## [Activity]
Here is the task for the records below: repeat exactly the lines from the one with "# Chest trim and buckle share one front plane" to the one with "helmet], sides=12, depth=.82)", both included, and nothing else.

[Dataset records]
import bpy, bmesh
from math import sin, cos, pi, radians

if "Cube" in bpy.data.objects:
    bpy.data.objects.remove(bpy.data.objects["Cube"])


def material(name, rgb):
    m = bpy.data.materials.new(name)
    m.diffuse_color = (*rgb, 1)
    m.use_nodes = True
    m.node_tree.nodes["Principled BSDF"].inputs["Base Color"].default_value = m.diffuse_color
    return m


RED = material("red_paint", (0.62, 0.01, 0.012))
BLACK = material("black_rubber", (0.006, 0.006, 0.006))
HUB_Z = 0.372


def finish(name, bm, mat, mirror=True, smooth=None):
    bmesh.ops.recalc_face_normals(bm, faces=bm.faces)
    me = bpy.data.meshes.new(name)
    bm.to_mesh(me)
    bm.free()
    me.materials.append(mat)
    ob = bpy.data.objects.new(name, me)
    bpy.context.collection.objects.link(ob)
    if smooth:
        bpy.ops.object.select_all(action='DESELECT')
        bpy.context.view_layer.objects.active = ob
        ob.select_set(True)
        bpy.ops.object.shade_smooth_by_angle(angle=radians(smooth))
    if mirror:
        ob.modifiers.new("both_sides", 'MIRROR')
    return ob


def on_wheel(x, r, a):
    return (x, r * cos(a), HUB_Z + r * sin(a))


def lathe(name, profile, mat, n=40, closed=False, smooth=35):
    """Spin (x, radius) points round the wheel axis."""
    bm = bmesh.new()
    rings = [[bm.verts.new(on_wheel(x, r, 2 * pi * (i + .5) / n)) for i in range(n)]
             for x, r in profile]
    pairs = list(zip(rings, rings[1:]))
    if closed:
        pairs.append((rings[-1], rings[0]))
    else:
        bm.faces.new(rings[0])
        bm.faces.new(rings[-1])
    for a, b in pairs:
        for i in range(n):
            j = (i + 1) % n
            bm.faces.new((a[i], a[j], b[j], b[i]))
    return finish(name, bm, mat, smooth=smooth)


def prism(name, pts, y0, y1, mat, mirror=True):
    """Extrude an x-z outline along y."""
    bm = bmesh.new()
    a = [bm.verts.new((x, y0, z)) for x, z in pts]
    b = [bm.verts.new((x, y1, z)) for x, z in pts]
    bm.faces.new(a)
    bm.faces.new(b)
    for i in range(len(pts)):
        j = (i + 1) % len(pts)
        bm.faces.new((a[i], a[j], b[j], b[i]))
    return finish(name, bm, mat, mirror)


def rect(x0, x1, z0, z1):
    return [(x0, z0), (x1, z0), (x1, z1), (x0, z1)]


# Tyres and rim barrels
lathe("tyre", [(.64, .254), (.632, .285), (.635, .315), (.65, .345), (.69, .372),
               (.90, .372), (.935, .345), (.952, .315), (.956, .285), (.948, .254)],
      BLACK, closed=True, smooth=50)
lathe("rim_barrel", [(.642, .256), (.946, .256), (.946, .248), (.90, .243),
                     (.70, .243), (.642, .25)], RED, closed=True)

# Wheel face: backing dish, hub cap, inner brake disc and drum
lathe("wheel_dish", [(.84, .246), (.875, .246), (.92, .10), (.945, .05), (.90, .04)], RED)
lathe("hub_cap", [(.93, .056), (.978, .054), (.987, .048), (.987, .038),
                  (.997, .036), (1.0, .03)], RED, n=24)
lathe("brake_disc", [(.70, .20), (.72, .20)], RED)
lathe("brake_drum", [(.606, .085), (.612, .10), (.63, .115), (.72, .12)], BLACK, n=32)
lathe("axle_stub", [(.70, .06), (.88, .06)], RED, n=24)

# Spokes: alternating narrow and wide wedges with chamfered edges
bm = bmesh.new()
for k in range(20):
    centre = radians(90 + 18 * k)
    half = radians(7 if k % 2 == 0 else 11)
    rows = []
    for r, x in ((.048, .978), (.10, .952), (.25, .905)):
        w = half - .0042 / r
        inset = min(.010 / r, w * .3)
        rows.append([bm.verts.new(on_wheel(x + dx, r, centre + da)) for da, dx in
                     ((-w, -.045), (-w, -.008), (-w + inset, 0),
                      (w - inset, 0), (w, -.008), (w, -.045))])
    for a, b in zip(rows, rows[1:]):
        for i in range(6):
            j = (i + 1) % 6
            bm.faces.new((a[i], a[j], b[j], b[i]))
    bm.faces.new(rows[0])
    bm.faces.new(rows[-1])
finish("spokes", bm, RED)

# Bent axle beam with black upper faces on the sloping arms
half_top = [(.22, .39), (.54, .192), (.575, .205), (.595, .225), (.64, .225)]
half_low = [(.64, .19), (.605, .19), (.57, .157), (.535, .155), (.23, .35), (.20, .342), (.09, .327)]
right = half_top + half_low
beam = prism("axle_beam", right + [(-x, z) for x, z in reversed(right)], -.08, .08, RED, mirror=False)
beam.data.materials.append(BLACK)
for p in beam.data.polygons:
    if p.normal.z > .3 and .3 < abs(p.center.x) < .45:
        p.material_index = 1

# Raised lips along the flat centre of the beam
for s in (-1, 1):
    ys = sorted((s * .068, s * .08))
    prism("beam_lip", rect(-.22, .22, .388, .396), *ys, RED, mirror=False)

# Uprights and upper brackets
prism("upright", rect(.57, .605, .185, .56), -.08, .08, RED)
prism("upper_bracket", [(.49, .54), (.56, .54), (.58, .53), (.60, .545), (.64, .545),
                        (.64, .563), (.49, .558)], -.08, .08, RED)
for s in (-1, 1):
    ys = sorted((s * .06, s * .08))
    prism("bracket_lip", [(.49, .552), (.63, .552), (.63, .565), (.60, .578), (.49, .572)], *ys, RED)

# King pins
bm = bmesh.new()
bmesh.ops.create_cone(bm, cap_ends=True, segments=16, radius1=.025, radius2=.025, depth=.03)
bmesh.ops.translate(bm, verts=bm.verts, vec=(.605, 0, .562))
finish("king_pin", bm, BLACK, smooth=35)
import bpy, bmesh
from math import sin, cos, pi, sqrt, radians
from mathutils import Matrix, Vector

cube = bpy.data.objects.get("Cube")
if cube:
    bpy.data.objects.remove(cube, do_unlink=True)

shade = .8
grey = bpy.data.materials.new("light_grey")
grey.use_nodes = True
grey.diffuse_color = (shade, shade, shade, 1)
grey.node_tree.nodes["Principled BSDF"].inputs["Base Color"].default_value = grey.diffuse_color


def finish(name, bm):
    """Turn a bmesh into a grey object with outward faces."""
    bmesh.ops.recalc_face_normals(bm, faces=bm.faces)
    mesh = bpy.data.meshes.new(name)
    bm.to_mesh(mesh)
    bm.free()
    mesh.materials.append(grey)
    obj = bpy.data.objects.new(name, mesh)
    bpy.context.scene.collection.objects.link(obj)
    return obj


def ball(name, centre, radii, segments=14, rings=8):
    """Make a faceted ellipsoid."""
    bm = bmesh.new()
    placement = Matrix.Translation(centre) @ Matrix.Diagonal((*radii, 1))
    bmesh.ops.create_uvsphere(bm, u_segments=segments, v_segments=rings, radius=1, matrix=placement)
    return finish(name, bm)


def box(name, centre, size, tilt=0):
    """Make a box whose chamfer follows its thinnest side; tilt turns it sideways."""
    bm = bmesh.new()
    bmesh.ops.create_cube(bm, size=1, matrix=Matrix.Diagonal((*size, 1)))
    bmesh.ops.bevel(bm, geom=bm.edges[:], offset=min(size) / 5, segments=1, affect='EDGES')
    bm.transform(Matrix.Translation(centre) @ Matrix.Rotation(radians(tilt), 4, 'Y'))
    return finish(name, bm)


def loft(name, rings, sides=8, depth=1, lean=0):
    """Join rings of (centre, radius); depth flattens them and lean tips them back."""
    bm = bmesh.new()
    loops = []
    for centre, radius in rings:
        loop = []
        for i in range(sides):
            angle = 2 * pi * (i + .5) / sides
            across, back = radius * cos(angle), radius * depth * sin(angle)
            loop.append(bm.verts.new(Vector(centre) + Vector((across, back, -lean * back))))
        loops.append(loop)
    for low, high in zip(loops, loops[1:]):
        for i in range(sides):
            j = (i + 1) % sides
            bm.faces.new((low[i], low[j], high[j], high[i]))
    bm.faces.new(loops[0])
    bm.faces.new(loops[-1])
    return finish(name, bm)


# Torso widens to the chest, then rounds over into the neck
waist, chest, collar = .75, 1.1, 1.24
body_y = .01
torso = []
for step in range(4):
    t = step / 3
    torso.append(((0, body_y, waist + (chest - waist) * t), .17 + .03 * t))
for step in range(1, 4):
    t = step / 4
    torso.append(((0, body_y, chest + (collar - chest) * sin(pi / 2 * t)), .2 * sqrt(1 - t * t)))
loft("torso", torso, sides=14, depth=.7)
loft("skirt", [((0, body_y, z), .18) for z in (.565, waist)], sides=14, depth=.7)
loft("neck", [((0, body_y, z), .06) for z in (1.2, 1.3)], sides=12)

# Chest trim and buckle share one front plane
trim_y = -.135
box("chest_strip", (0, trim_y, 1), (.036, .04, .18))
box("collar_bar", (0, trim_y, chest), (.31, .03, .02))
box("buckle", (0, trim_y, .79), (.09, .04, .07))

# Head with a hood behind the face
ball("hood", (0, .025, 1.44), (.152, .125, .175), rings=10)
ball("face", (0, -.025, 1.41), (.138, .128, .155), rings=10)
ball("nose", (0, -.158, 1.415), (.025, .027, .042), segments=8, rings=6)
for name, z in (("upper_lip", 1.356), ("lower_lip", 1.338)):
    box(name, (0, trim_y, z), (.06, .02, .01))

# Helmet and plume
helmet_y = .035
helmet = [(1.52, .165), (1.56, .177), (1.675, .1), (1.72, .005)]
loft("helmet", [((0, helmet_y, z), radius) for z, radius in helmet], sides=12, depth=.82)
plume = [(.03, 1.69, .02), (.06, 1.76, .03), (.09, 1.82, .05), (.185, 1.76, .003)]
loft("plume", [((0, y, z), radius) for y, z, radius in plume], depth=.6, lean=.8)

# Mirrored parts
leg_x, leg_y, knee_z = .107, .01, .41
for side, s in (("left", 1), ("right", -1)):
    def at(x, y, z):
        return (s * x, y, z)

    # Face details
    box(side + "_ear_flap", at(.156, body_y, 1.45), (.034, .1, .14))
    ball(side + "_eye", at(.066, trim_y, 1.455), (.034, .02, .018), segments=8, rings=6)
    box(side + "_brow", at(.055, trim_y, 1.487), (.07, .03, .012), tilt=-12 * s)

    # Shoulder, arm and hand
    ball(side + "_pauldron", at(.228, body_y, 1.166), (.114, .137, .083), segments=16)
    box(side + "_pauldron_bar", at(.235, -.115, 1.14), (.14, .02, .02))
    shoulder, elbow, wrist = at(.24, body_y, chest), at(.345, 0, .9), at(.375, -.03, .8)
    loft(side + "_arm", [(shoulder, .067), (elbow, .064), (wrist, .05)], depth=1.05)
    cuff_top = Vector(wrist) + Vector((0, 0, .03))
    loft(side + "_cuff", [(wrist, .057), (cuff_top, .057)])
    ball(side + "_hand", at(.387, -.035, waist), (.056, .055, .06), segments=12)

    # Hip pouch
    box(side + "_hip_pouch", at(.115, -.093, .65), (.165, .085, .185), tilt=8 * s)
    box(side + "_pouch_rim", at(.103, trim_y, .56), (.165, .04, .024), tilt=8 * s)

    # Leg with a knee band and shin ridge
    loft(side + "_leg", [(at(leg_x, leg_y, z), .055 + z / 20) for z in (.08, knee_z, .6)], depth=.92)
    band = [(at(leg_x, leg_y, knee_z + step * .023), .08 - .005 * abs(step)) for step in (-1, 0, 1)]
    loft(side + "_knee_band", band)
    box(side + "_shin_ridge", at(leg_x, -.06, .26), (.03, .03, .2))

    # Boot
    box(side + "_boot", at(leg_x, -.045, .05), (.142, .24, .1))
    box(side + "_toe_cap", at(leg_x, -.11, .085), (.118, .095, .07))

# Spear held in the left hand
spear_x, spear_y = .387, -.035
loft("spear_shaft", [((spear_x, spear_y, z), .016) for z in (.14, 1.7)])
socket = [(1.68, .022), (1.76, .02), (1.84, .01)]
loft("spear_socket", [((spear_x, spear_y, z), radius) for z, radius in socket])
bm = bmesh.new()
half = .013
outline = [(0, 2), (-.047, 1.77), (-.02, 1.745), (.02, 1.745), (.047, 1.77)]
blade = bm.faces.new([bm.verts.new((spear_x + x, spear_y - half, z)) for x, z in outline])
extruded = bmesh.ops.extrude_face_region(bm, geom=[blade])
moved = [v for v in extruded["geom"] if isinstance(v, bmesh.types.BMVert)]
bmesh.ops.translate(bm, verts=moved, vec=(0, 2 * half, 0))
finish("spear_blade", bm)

## [Answer below]
# Chest trim and buckle share one front plane
trim_y = -.135
box("chest_strip", (0, trim_y, 1), (.036, .04, .18))
box("collar_bar", (0, trim_y, chest), (.31, .03, .02))
box("buckle", (0, trim_y, .79), (.09, .04, .07))

# Head with a hood behind the face
ball("hood", (0, .025, 1.44), (.152, .125, .175), rings=10)
ball("face", (0, -.025, 1.41), (.138, .128, .155), rings=10)
ball("nose", (0, -.158, 1.415), (.025, .027, .042), segments=8, rings=6)
for name, z in (("upper_lip", 1.356), ("lower_lip", 1.338)):
    box(name, (0, trim_y, z), (.06, .02, .01))

# Helmet and plume
helmet_y = .035
helmet = [(1.52, .165), (1.56, .177), (1.675, .1), (1.72, .005)]
loft("helmet", [((0, helmet_y, z), radius) for z, radius in helmet], sides=12, depth=.82)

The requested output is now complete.